The most disturbing element of Obama’s anti-democratic tenure was the expansion of the drone campaign. These unmanned combat aerial vehicles according to Senator Lindsey Graham, a South Carolina Republican and member of the armed services committee, have been murdered 4,700 people. However, the true tally of corpses appears to be far higher. The case of 16 year old US citizen Abdul Rahman Awlaki who was blown apart due to Obama’s assassination program is an example of same and when Obama’s re-election advisor was asked why an innocent, minor, with no charge was murdered the answer from Robert Gibbs was “I would suggest that you should have a far more responsible father if they are truly concerned about the well being of their children.” It becomes hard to mask one’s disgust when so flimsy an excuse is utilised to justify the murder of children. Even more so when Abdul Rahman’s father, Anwar was never charge in a court of law, no tangible evidence lead and his only crime was to exercise his right to freedom of expression.

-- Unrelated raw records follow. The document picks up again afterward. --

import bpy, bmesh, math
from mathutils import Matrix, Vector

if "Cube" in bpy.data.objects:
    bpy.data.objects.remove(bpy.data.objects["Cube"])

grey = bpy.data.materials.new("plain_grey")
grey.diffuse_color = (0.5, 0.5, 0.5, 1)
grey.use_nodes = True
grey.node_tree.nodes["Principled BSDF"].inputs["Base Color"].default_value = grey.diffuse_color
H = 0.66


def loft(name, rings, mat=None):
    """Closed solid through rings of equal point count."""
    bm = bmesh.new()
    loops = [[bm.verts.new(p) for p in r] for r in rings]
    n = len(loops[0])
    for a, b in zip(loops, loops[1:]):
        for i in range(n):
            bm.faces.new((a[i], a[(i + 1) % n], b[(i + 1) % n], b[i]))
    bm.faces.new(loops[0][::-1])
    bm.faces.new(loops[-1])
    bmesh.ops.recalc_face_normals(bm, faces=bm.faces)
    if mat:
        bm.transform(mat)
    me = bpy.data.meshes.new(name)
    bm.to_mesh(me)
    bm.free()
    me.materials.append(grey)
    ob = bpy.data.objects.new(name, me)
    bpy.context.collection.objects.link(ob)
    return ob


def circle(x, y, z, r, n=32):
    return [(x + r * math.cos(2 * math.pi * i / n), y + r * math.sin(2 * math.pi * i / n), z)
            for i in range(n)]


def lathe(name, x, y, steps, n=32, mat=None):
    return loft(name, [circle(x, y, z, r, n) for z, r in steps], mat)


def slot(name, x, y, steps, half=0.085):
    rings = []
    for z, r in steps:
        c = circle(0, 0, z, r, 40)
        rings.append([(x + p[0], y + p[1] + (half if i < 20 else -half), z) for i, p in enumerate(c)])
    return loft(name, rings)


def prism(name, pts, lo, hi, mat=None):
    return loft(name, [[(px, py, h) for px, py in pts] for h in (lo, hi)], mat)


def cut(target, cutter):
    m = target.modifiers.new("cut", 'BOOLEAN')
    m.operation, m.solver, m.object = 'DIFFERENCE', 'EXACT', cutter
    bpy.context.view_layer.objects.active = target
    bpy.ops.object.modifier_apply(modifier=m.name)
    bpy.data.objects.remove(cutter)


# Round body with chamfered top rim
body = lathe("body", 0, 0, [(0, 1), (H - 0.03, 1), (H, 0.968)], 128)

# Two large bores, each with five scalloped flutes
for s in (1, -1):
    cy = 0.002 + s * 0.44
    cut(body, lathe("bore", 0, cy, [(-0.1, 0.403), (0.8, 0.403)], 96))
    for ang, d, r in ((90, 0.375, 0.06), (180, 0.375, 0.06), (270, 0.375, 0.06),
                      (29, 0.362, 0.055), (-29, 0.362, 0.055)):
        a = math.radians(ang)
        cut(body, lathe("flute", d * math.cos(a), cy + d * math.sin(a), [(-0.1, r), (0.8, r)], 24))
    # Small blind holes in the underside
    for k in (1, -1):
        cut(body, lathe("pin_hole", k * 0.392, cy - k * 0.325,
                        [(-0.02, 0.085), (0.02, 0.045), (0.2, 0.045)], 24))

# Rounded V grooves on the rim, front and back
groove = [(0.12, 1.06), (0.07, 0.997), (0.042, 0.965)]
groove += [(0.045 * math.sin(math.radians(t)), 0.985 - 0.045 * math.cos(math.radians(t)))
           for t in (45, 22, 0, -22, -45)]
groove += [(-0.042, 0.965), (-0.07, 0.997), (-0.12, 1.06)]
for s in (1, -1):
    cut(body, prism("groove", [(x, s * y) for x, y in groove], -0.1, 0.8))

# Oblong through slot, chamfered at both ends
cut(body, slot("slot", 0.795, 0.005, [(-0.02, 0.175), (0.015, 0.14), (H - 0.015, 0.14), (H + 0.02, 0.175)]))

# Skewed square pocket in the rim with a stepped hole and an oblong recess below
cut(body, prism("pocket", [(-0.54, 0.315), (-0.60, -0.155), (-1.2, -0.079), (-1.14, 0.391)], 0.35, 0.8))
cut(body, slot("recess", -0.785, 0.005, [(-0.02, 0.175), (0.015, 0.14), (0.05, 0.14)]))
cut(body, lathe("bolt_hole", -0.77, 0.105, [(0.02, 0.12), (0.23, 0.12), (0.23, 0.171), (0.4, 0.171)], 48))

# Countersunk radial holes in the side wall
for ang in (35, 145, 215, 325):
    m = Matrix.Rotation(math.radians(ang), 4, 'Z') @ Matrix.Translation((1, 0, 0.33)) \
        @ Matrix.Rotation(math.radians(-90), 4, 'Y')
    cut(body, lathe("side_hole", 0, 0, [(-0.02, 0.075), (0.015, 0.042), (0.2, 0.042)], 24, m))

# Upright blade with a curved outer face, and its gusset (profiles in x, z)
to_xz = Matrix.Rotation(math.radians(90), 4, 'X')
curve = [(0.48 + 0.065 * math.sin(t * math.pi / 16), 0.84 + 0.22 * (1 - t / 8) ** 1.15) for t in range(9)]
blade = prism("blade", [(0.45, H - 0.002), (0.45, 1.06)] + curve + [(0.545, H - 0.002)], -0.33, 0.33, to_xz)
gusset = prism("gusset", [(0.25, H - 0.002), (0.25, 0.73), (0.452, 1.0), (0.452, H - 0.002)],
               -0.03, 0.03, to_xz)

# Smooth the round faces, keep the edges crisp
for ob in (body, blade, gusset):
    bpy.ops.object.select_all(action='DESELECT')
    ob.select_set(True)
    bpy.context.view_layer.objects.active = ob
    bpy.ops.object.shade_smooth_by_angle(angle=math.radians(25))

The Western World’s most heinous crime however is their muted condemnation; lethargic steps and in the case of the United States, support for the ‘democratic’ apartheid state of Israel. A state which provides automatic citizenship based on ethnicity but inhibits Israeli citizens from marrying a Palestinian from the Occupied Territories forcing the Israeli citizen to either move to the Occupied Territories or live in separation from their children and spouses. This Apartheid is enabled through the July 2003 Citizenship and Entry Law, the effects of which is no different from the Mixed Marriages Act of the Apartheid South Africa. From Freedom of Speech, to the new law that would seek to eliminate parties like the Arab Balad Party because of their criticism of State policy, only bolsters the existence of Apartheid in Israel. It becomes preposterous to believe in democratic ideals when the United States and the Western World continues to support an Apartheid State that administered birth control to Ethiopian Jews without the consent.

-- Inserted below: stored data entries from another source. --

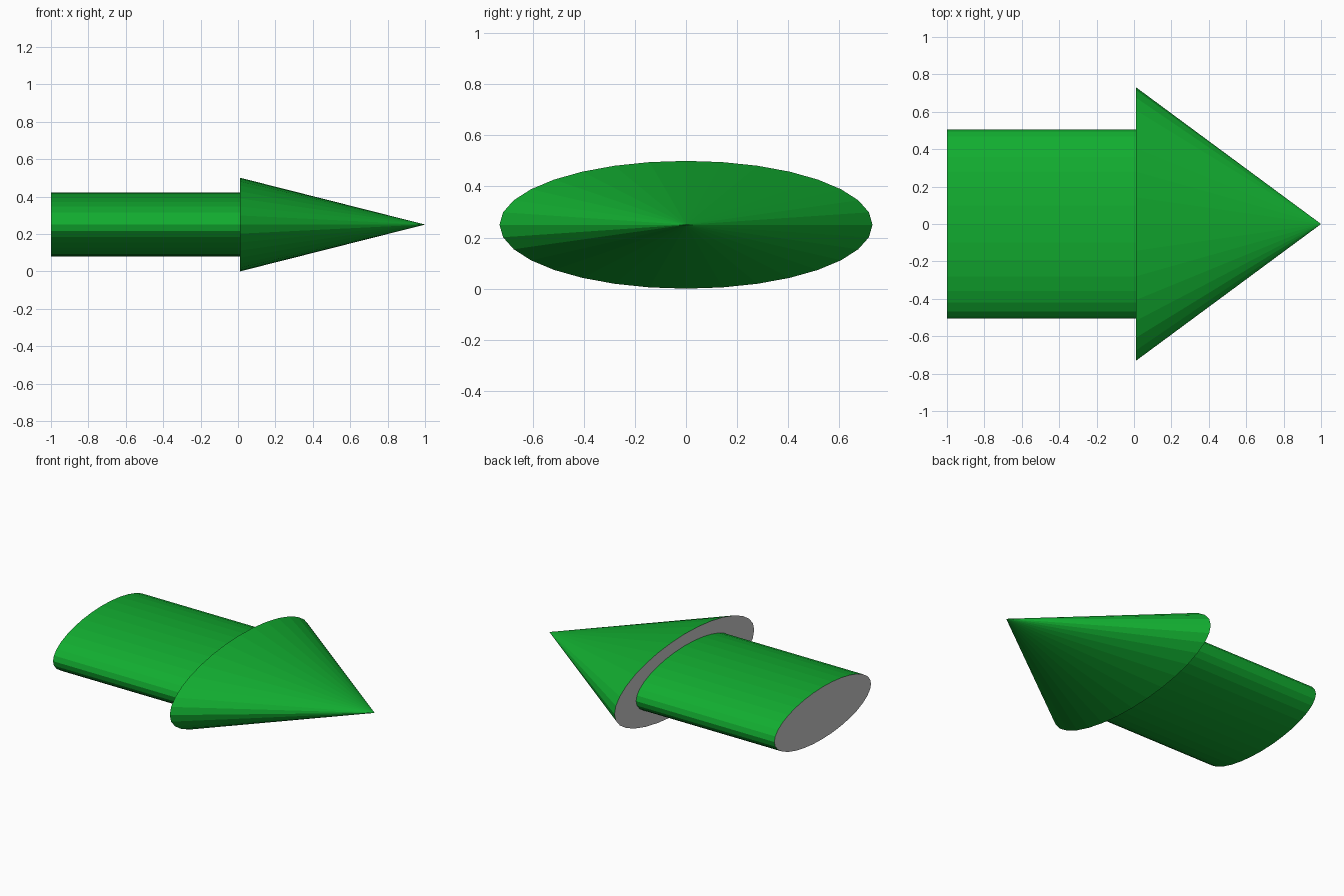
import bpy
import bmesh
from math import radians
from mathutils import Matrix

if "Cube" in bpy.data.objects:
    bpy.data.objects.remove(bpy.data.objects["Cube"])

SIDES = 32
MID_Z = 0.25

green = bpy.data.materials.new("green")
green.diffuse_color = (0.006, 0.42, 0.03, 1)
green.use_nodes = True
green.node_tree.nodes["Principled BSDF"].inputs["Base Color"].default_value = green.diffuse_color


def elliptic_cone(name, x0, x1, half_width, half_height, tip_scale):
    """Flattened cone or cylinder along x: green sides, plain grey ends."""
    bm = bmesh.new()
    bmesh.ops.create_cone(bm, cap_ends=True, segments=SIDES,
                          radius1=1, radius2=tip_scale, depth=x1 - x0)
    bm.transform(Matrix.Translation(((x0 + x1) / 2, 0, MID_Z))
                 @ Matrix.Diagonal((1, half_width, half_height, 1))
                 @ Matrix.Rotation(radians(90), 4, 'Y'))
    bmesh.ops.remove_doubles(bm, verts=bm.verts, dist=1e-5)
    bm.normal_update()
    for f in bm.faces:
        f.material_index = 1 if abs(f.normal.x) > 0.99 else 0
    mesh = bpy.data.meshes.new(name)
    mesh.materials.append(green)
    mesh.materials.append(None)
    bm.to_mesh(mesh)
    bm.free()
    obj = bpy.data.objects.new(name, mesh)
    bpy.context.collection.objects.link(obj)
    return obj


# Shaft and pointed head
elliptic_cone("arrow_shaft", -1.0, 0.012, 0.505, 0.172, 1)
elliptic_cone("arrow_head", 0.012, 1.0, 0.73, 0.25, 0)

The concept of Democracy, the rights and obligations that underpin this concept and the application thereof is evidently subjective. To the West, they are democratic when the concept appeals to them. When murder, lack of accountability, occupation, no human rights and apartheid is convenient for them, the values of democracy are dispensed with. Perhaps my disillusionment would have been misplaced had it not been for the dismal application of democracy. It is my belief that Imaam Khomeini was indeed correct when he said “Don’t listen to those who speak of democracy.” Democracy has been violated and perverted by those whom we have put in power. It is my sincere belief that the only way to remedy the rot that has set in is to become an active citizenry with people power. To create a situation of active participation were accountability to the People is paramount, and the interest of humanity and not the military industrial complex, banking world and megalomaniacs are the order of the day. The alternative is to look beyond democracy and to acknowledge that other regions of the World have solutions beyond that of the West.  However, until such a time I hold no false hope in this perverse concept of democracy preached by the West.

Zaakir Ahmed Mayet

Chairman of the Media Review Network South Africa

 

Zaakir Ahmed Mayet

Zaakir Ahmed Mayet has a passion for Middle Eastern politics and military sciences, he has provided analysis across numerous media, and has been published by various online and print publications including The Thinker Magazine, Palestine Chronicle, Eurasia Review, Press TV and the Middle East Monitor. He holds a Bachelor of Laws (LLB) degree from Wits University.